__Your objective__. Look through the lines below for the word "name", and copy every line that has it.

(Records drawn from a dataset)
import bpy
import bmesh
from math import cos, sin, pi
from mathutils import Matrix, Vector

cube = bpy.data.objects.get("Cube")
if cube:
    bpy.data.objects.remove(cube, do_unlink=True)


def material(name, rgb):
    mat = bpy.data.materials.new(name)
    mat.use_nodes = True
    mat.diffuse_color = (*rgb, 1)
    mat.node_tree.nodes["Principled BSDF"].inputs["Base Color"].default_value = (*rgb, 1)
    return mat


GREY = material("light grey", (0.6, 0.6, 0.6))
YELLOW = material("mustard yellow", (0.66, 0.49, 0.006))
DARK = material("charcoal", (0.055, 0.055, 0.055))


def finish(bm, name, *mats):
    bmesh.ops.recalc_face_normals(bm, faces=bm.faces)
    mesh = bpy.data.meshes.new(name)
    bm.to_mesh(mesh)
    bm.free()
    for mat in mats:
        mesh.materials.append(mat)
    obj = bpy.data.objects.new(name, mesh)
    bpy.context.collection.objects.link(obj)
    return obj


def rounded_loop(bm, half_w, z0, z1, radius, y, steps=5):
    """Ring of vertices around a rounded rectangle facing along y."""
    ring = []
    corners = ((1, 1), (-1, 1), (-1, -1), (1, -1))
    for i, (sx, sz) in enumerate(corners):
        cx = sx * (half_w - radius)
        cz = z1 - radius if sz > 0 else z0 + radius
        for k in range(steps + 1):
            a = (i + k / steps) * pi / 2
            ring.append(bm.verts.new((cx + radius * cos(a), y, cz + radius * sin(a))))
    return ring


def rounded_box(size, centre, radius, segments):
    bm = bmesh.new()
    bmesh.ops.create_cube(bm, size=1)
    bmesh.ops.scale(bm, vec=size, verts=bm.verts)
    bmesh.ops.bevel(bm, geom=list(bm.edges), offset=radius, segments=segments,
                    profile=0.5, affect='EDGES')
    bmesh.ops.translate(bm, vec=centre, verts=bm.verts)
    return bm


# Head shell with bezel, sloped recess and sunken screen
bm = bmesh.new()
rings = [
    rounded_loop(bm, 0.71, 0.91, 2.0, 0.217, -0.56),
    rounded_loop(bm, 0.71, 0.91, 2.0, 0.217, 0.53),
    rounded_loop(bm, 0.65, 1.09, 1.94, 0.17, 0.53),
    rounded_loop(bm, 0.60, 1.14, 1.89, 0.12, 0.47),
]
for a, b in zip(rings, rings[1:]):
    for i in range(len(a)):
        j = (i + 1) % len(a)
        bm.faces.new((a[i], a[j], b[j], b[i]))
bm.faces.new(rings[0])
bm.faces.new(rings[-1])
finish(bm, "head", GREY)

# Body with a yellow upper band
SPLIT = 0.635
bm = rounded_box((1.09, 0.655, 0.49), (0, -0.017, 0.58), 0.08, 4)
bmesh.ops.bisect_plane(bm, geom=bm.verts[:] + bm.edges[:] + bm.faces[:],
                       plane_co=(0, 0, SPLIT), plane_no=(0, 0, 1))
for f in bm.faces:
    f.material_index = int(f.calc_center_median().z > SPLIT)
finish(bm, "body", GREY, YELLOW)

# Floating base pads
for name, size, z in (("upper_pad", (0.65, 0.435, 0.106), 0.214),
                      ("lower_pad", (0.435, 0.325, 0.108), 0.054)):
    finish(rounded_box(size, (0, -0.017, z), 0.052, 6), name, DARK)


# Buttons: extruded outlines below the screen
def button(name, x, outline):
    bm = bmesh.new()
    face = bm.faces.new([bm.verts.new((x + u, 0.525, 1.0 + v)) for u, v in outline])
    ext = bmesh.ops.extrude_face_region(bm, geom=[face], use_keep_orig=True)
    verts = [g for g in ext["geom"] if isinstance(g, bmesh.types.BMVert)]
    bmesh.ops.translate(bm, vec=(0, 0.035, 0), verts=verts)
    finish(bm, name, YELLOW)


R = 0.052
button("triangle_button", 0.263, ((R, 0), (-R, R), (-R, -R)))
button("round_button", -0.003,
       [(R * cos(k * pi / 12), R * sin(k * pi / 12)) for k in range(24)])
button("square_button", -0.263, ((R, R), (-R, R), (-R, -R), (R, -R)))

__Solution for this problem__.
def material(name, rgb):
    mat = bpy.data.materials.new(name)
def finish(bm, name, *mats):
    mesh = bpy.data.meshes.new(name)
    obj = bpy.data.objects.new(name, mesh)
for name, size, z in (("upper_pad", (0.65, 0.435, 0.106), 0.214),
    finish(rounded_box(size, (0, -0.017, z), 0.052, 6), name, DARK)
def button(name, x, outline):
    finish(bm, name, YELLOW)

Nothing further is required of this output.